• What to do: In this data, count the lines in which "mesh" appears and give only that number.

-- Given records follows --

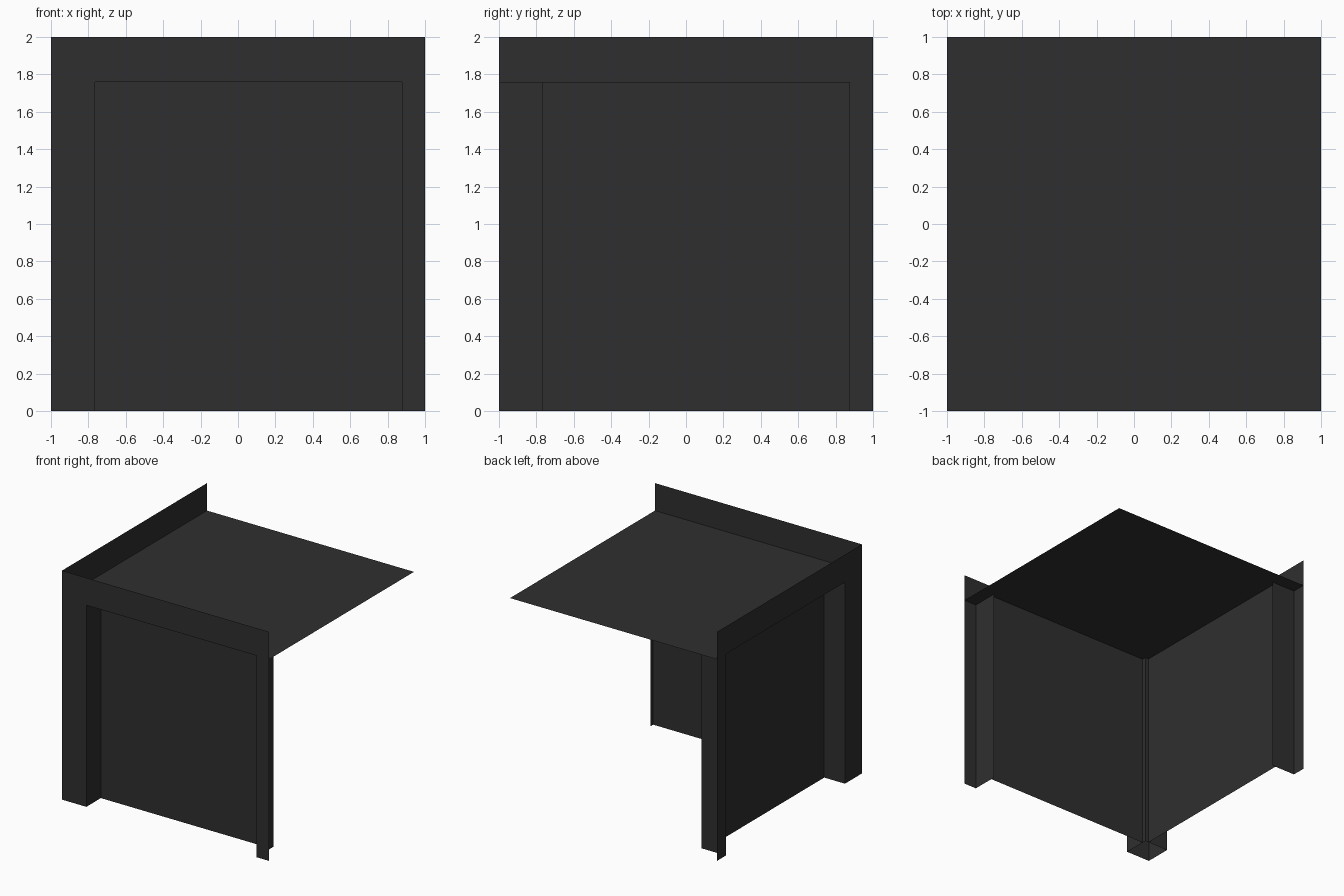
import bpy

if "Cube" in bpy.data.objects:
    bpy.data.objects.remove(bpy.data.objects["Cube"])

mat = bpy.data.materials.new("charcoal")
mat.diffuse_color = (0.028, 0.028, 0.028, 1)
mat.use_nodes = True
mat.node_tree.nodes["Principled BSDF"].inputs["Base Color"].default_value = mat.diffuse_color

WIDE, NARROW = -0.765, 0.877   # opening edges along each wall
SILL, TOP = 1.76, 2.0          # opening head and parapet top
PANEL = -0.80                  # plane of the recessed panels


def sheet(name, corners):
    """One flat thin sheet from its four corners."""
    mesh = bpy.data.meshes.new(name)
    mesh.from_pydata(corners, [], [range(4)])
    mesh.materials.append(mat)
    obj = bpy.data.objects.new(name, mesh)
    bpy.context.collection.objects.link(obj)
    return obj


def wall(side, swap):
    """A framed wall on y = -1; swap mirrors it over the x = y diagonal."""
    def put(name, pts):
        if swap:
            pts = [(y, x, z) for x, y, z in reversed(pts)]
        sheet(f"{side}_{name}", pts)

    def facing(name, x0, x1, y, z0, z1):
        put(name, [(x0, y, z0), (x1, y, z0), (x1, y, z1), (x0, y, z1)])

    def jamb(name, x, flip):
        pts = [(x, -1, 0), (x, WIDE, 0), (x, WIDE, SILL), (x, -1, SILL)]
        put(name, pts[::-1] if flip else pts)

    # outer frame
    facing("parapet", -1, 1, -1, SILL, TOP)
    facing("wide_post", -1, WIDE, -1, 0, SILL)
    facing("narrow_post", NARROW, 1, -1, 0, SILL)
    # recess sides and recessed panel
    jamb("wide_jamb", WIDE, False)
    jamb("narrow_jamb", NARROW, True)
    facing("recessed_panel", WIDE, NARROW, PANEL, 0, SILL)


wall("front", False)
wall("left", True)

# roof sheet below the parapet
sheet("roof_sheet", [(-1, -1, SILL), (1, -1, SILL), (1, 1, SILL), (-1, 1, SILL)])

-- Given records concluded --

• Exercise answer: 4